Required work
Everything from the first line of the material to the line containing "along x or z", inclusive, must be given again exactly; no pictures, and nothing past that line.

*** Opening of Excerpted records ***

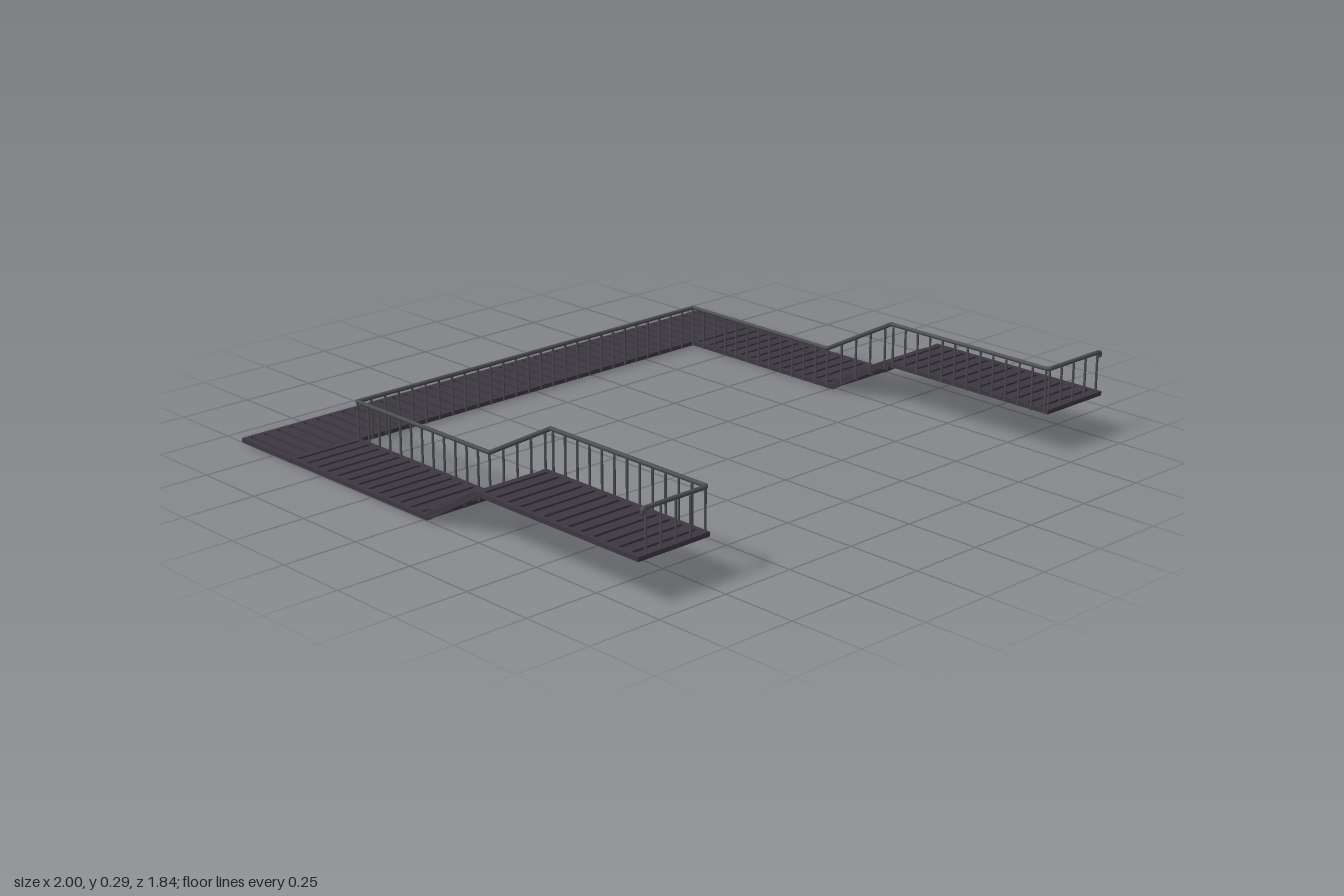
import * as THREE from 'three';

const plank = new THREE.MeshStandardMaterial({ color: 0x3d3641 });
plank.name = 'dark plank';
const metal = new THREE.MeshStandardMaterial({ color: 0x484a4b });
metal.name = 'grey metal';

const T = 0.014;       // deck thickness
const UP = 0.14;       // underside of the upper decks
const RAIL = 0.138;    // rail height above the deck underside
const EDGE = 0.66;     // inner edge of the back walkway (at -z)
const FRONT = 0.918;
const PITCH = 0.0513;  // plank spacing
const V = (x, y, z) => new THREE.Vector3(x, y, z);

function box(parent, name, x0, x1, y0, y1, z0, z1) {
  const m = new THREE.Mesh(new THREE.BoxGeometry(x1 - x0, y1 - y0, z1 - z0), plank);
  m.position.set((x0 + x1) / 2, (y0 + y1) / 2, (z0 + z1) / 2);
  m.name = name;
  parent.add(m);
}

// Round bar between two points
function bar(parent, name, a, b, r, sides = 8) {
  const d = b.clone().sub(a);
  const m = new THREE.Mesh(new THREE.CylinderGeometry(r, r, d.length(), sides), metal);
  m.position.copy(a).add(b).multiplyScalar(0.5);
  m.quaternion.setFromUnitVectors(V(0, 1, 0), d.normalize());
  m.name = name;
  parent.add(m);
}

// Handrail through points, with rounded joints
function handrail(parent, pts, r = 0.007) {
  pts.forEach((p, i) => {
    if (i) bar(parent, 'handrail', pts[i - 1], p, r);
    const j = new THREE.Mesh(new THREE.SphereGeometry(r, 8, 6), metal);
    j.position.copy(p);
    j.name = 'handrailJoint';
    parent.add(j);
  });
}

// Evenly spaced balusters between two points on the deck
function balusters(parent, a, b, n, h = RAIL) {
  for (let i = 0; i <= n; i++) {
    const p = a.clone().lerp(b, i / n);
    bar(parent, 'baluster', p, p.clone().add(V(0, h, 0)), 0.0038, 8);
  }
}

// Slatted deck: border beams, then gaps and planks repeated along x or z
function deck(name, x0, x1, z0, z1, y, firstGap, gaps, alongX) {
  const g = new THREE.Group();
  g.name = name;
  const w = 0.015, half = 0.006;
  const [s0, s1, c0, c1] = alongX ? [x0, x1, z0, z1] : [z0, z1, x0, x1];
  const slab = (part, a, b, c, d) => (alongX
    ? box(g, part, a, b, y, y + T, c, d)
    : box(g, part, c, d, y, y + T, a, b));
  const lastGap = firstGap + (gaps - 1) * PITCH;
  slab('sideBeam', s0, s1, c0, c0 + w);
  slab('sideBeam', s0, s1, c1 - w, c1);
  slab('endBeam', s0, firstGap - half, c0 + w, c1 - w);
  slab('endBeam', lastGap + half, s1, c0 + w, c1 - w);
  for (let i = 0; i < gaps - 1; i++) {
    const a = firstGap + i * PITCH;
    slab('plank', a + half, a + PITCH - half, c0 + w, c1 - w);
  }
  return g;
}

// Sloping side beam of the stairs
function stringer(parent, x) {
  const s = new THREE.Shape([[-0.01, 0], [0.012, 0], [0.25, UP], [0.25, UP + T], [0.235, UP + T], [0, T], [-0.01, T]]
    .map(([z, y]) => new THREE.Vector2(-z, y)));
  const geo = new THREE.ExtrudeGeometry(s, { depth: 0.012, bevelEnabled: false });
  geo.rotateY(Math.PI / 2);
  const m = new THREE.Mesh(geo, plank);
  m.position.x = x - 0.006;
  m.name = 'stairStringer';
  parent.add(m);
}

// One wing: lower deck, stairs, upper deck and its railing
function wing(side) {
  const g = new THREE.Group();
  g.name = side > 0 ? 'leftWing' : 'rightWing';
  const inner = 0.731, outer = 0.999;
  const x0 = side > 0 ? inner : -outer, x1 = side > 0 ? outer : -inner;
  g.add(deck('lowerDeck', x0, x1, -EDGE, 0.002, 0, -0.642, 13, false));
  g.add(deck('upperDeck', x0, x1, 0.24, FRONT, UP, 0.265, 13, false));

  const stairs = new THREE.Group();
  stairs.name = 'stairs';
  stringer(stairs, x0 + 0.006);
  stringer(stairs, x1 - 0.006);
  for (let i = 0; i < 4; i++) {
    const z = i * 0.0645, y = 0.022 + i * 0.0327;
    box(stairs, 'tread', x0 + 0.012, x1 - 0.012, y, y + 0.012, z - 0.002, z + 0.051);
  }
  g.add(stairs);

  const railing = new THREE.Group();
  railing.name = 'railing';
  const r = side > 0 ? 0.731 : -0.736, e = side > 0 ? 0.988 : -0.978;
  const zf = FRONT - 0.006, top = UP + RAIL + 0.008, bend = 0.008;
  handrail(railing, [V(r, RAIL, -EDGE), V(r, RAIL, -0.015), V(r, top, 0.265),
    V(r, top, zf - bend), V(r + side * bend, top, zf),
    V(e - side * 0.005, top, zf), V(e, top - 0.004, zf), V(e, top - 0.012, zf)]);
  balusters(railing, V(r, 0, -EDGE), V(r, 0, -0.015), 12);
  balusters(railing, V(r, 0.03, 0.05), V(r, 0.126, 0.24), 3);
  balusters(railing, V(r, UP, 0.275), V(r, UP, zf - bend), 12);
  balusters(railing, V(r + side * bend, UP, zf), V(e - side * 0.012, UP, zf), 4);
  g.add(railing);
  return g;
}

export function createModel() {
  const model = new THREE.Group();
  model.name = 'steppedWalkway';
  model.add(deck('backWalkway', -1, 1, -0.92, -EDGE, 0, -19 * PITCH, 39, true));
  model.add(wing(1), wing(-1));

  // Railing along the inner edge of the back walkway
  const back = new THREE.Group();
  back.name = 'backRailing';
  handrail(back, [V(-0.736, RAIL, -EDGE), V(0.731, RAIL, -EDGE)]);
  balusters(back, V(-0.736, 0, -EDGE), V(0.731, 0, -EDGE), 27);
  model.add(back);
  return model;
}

*** Close of Excerpted records ***

Task result
import * as THREE from 'three';

const plank = new THREE.MeshStandardMaterial({ color: 0x3d3641 });
plank.name = 'dark plank';
const metal = new THREE.MeshStandardMaterial({ color: 0x484a4b });
metal.name = 'grey metal';

const T = 0.014;       // deck thickness
const UP = 0.14;       // underside of the upper decks
const RAIL = 0.138;    // rail height above the deck underside
const EDGE = 0.66;     // inner edge of the back walkway (at -z)
const FRONT = 0.918;
const PITCH = 0.0513;  // plank spacing
const V = (x, y, z) => new THREE.Vector3(x, y, z);

function box(parent, name, x0, x1, y0, y1, z0, z1) {
  const m = new THREE.Mesh(new THREE.BoxGeometry(x1 - x0, y1 - y0, z1 - z0), plank);
  m.position.set((x0 + x1) / 2, (y0 + y1) / 2, (z0 + z1) / 2);
  m.name = name;
  parent.add(m);
}

// Round bar between two points
function bar(parent, name, a, b, r, sides = 8) {
  const d = b.clone().sub(a);
  const m = new THREE.Mesh(new THREE.CylinderGeometry(r, r, d.length(), sides), metal);
  m.position.copy(a).add(b).multiplyScalar(0.5);
  m.quaternion.setFromUnitVectors(V(0, 1, 0), d.normalize());
  m.name = name;
  parent.add(m);
}

// Handrail through points, with rounded joints
function handrail(parent, pts, r = 0.007) {
  pts.forEach((p, i) => {
    if (i) bar(parent, 'handrail', pts[i - 1], p, r);
    const j = new THREE.Mesh(new THREE.SphereGeometry(r, 8, 6), metal);
    j.position.copy(p);
    j.name = 'handrailJoint';
    parent.add(j);
  });
}

// Evenly spaced balusters between two points on the deck
function balusters(parent, a, b, n, h = RAIL) {
  for (let i = 0; i <= n; i++) {
    const p = a.clone().lerp(b, i / n);
    bar(parent, 'baluster', p, p.clone().add(V(0, h, 0)), 0.0038, 8);
  }
}

// Slatted deck: border beams, then gaps and planks repeated along x or z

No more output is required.